I decided to use "Egg beaters 100% egg whites" for my french macaroon trials. I test whipped some cold egg whites and even those whipped up beautifully. So I left the required amount of egg whites uncovered, at room temperature, overnight. The almond flour was ground at home with blanched almond slivers in a food processor with the specified amount of sugar so that the almonds dont get moist. The flour was sifted so as to make sure that the flour was really fine.

I followed all the recipe instructions. I tinted the batter pink and didnt add any food flavoring.
The italian meringue technique by making the sugar syrup was also not complicated. But I didnt have a candy thermometer so I just went with an approximate time. The actual mistake that I made probably was that I didnt add the slightly cooled syrup slowly, but added them more or less altogether. So it took me a long time to whip the egg whites back to soft peak stage. Even after whipping for a long time I couldnt bring the egg whites to a confident soft peak stage. (I am thinking its either because I didnt use the thermometer, maybe I didnt give enough time for the syrup to cook into a more concentrated form or because I didnt add the syrup slow enough).

But still the whites whipped up to kind of a soft peak stage (was gradually getting to the whipped stage). So I decided not to add the whole meringue, but added half of the meringue to the almond flour "mass". The final texture of the batter was just as described in the DB challenge. When I piped the batter, it didnt spread out (as it had happened to me in the challenge) and I knew probably I am on the right path!!

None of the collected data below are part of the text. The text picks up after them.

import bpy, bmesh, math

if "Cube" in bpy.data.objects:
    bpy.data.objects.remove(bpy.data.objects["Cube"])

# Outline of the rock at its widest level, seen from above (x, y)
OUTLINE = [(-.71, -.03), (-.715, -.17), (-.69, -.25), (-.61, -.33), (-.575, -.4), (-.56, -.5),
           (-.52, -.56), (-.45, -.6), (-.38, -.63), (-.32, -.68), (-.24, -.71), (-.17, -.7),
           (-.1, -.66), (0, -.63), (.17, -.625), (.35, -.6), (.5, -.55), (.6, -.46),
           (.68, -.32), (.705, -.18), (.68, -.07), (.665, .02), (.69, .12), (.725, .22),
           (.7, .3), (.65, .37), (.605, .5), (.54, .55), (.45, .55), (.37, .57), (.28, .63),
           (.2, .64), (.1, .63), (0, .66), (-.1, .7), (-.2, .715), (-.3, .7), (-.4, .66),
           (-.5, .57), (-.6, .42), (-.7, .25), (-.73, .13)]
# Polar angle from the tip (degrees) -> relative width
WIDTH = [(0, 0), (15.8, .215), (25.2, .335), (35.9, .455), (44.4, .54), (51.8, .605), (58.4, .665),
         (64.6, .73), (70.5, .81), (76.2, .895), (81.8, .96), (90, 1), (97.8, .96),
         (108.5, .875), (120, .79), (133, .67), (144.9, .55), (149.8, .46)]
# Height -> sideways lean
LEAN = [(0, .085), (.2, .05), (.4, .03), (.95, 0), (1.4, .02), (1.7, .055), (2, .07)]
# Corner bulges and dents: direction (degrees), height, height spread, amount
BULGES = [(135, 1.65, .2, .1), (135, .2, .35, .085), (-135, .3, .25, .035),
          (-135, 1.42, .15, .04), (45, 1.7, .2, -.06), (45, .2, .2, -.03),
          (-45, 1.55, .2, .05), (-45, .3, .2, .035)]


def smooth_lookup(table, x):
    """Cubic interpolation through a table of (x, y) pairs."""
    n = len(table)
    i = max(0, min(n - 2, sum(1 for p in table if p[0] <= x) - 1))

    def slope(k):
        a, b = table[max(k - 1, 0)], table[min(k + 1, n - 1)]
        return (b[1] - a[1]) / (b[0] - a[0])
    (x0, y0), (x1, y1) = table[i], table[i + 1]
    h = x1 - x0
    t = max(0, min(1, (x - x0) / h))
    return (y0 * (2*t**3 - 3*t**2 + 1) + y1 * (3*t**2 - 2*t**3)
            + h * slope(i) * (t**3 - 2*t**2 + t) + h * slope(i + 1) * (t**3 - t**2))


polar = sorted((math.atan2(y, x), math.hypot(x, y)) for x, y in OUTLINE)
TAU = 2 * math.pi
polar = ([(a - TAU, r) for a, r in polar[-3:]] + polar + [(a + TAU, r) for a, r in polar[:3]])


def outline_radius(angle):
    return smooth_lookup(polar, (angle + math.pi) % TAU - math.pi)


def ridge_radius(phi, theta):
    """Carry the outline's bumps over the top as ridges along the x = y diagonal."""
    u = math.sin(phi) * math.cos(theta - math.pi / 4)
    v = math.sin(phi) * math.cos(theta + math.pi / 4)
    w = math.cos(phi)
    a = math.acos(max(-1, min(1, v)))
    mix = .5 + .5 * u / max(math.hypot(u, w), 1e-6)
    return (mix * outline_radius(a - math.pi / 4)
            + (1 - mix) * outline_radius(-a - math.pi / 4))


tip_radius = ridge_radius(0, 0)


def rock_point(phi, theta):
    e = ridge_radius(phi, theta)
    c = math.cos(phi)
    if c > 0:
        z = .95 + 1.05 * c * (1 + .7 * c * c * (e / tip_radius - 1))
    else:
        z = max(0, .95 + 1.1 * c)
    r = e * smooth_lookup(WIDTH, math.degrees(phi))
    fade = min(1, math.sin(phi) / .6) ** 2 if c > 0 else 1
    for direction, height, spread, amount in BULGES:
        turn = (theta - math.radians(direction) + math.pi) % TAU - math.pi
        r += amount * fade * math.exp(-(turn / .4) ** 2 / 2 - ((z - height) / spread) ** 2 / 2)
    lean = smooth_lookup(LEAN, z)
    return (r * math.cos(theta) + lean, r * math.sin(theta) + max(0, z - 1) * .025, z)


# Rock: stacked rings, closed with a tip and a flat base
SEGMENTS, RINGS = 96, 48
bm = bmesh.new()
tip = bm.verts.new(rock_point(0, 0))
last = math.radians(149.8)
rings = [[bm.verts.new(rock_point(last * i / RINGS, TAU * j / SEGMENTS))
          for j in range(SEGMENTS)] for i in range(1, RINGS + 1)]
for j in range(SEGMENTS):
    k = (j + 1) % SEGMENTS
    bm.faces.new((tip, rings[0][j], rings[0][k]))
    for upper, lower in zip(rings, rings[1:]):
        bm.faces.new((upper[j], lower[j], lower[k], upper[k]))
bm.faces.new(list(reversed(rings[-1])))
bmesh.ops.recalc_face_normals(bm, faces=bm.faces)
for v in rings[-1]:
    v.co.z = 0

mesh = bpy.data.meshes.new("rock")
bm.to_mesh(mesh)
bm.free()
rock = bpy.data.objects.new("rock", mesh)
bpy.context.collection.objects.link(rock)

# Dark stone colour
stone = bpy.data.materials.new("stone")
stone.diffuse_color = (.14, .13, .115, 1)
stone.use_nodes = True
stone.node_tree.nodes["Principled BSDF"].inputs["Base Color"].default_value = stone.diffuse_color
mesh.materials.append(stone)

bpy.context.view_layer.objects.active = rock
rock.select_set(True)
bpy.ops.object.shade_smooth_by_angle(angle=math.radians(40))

Well, I guee everything turned out fine and these are what I ended up with. The cute lil feet, the smooth and shiny top and the crisp on the outside - chewy on the inside cookies!! Finally I get what all the rave is about!! This recipe gave me the confidence to tackle more french macaroon recipes! I am really thankful to Thip of Bonbini for sharing her recipe with us.....


The recipe was really easy to follow. The taste was amazing, the texture and looks matching the description of succesful french macaroons!!! I sandwiched a few of them with chocolate ganache. But honestly, they are amazing on their own. The filling would make them a little more sweet than I would prefer. Next time I would like to make macaroons that are a little bit smaller (diameter), so that they will look like cute little colored puffy balls!!!

Guess what, I also baked the whipped Italian meringue without the almond flour "mass" and made these melt in your mouth meringue rounds/cookies!! They were delicious and literally melted in our mouths!!

I am really happy that I decided to attempt the French Macaroons again! Try these out and I am sure you wouldnt be disappointed. Thank you for visiting Tasty treats!!
Have a great week!